(Task details):
When you reach the line containing "# Gallery posts and side booms" in the entries below, begin reproducing lines exactly, and stop once the line containing "matrix=Matrix.Translation((sx * 0.238, sy" is done.

(Material for this exercise):

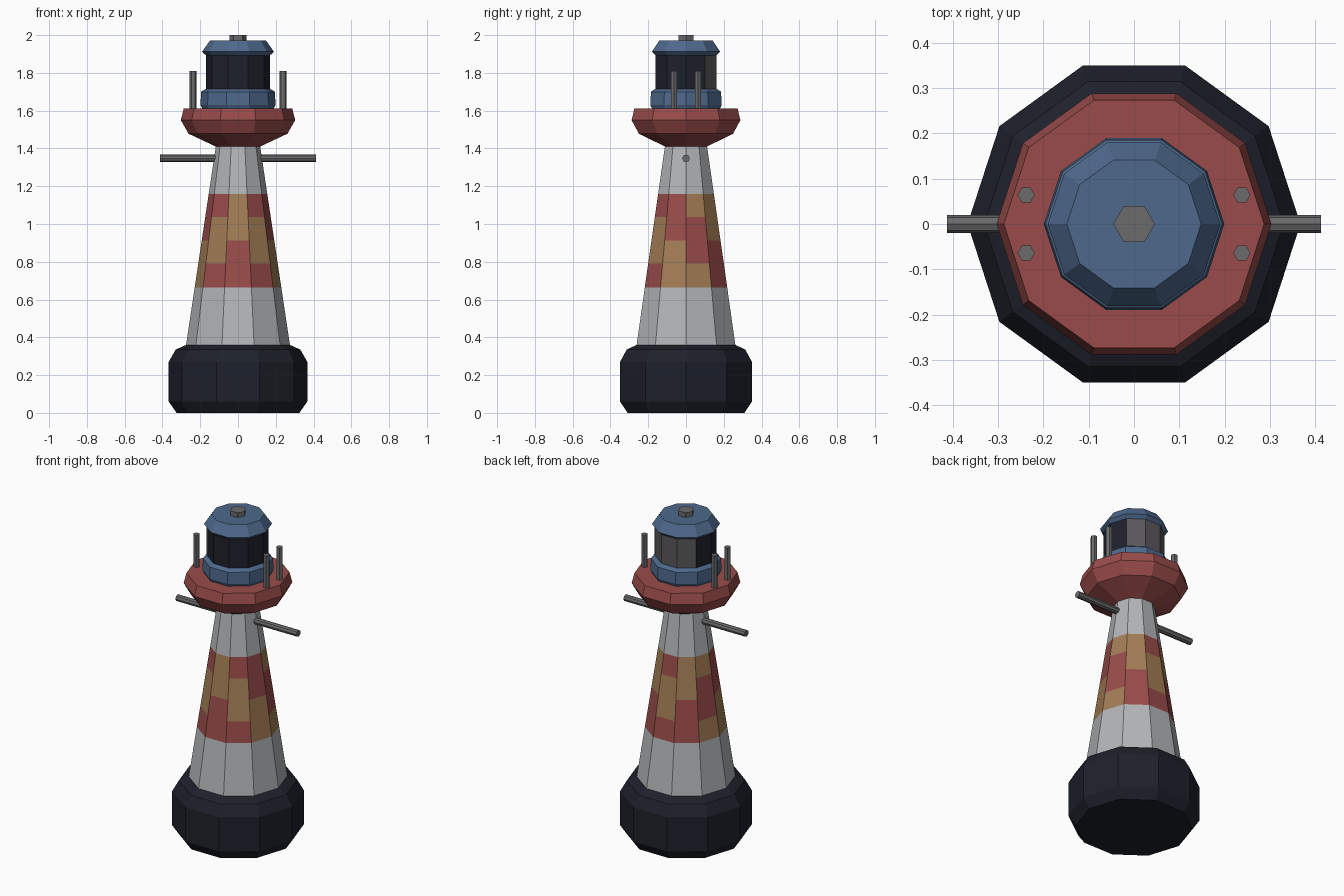
import bpy, math
from mathutils import Matrix

if "Cube" in bpy.data.objects:
    bpy.data.objects.remove(bpy.data.objects["Cube"])


def material(name, r, g, b):
    m = bpy.data.materials.new(name)
    m.diffuse_color = (r, g, b, 1)
    m.use_nodes = True
    m.node_tree.nodes["Principled BSDF"].inputs["Base Color"].default_value = m.diffuse_color
    return m


WHITE = material("white_paint", 0.45, 0.46, 0.475)
RED = material("red_paint", 0.317, 0.071, 0.068)
TAN = material("tan_paint", 0.36, 0.204, 0.09)
BLUE = material("blue_paint", 0.075, 0.139, 0.26)
NAVY = material("dark_stone", 0.0125, 0.015, 0.024)
STEEL = material("steel", 0.145, 0.145, 0.15)
PANE = material("pale_pane", 0.1, 0.095, 0.1)


def lathe(name, profile, mats, sides=10, pick=None, matrix=Matrix()):
    """Revolve (radius, height) points into a capped flat-faced solid.
    pick(row, side) gives the material index of a wall face."""
    verts = [(r * math.cos(2 * math.pi * i / sides), r * math.sin(2 * math.pi * i / sides), z)
             for r, z in profile for i in range(sides)]
    faces, slots = [], []
    rows = len(profile) - 1
    for k in range(rows):
        for i in range(sides):
            j = (i + 1) % sides
            faces.append((k * sides + i, k * sides + j, (k + 1) * sides + j, (k + 1) * sides + i))
            slots.append(pick(k, i) if pick else 0)
    faces.append(tuple(reversed(range(sides))))
    faces.append(tuple(rows * sides + i for i in range(sides)))
    slots += [0, 0]
    mesh = bpy.data.meshes.new(name)
    mesh.from_pydata(verts, [], faces)
    for m in mats:
        mesh.materials.append(m)
    for p, s in zip(mesh.polygons, slots):
        p.material_index = s
    mesh.transform(matrix)
    mesh.update()
    ob = bpy.data.objects.new(name, mesh)
    bpy.context.collection.objects.link(ob)
    return ob


# Dark foundation
lathe("foundation", [(0.325, 0), (0.367, 0.06), (0.367, 0.27), (0.33, 0.335), (0.275, 0.36)], [NAVY])

# Tapered tower with the stepped two-colour bands (T tan, R red, top row last reversed below)
bands = ["TRRT", "RRTT", "RTTR", "RRTT", "TRRT", "TTRR", "RTTR", "RRTT", "RTTR", "TTRR"]


def tower_colour(row, side):
    if not 1 <= row <= 4:
        return 0
    return 1 if bands[side][row - 1] == "R" else 2


levels = [0.36, 0.665, 0.79, 0.912, 1.037, 1.16, 1.42]
lathe("tower", [(0.275 - 0.150 * (z - 0.36), z) for z in levels], [WHITE, RED, TAN], pick=tower_colour)

# Gallery deck
lathe("gallery", [(0.117, 1.41), (0.262, 1.478), (0.303, 1.55), (0.287, 1.612)], [RED])

# Lantern room: lower collar, panes (paler at the back) and roof
lathe("lantern_collar", [(0.19, 1.612), (0.199, 1.63), (0.195, 1.70), (0.172, 1.715)], [BLUE])
lathe("lantern_room", [(0.17, 1.70), (0.17, 1.90)], [NAVY, PANE],
      pick=lambda row, side: 1 if side in (1, 2, 3) else 0)
lathe("roof", [(0.165, 1.888), (0.19, 1.912), (0.148, 1.972)], [BLUE])
lathe("roof_vent", [(0.046, 1.96), (0.046, 2.0)], [STEEL], sides=6)

# Gallery posts and side booms
for sx, side in ((-1, "left"), (1, "right")):
    for sy, end in ((-1, "front"), (1, "back")):
        lathe(f"post_{side}_{end}", [(0.019, 1.6), (0.019, 1.81)], [STEEL], sides=6,
              matrix=Matrix.Translation((sx * 0.238, sy * 0.064, 0)))
    lathe(f"boom_{side}", [(0.02, 0.08), (0.02, 0.412)], [STEEL], sides=8,
          matrix=Matrix.Translation((0, 0, 1.347)) @ Matrix.Rotation(sx * math.pi / 2, 4, 'Y'))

(Solution to the problem):
# Gallery posts and side booms
for sx, side in ((-1, "left"), (1, "right")):
    for sy, end in ((-1, "front"), (1, "back")):
        lathe(f"post_{side}_{end}", [(0.019, 1.6), (0.019, 1.81)], [STEEL], sides=6,
              matrix=Matrix.Translation((sx * 0.238, sy * 0.064, 0)))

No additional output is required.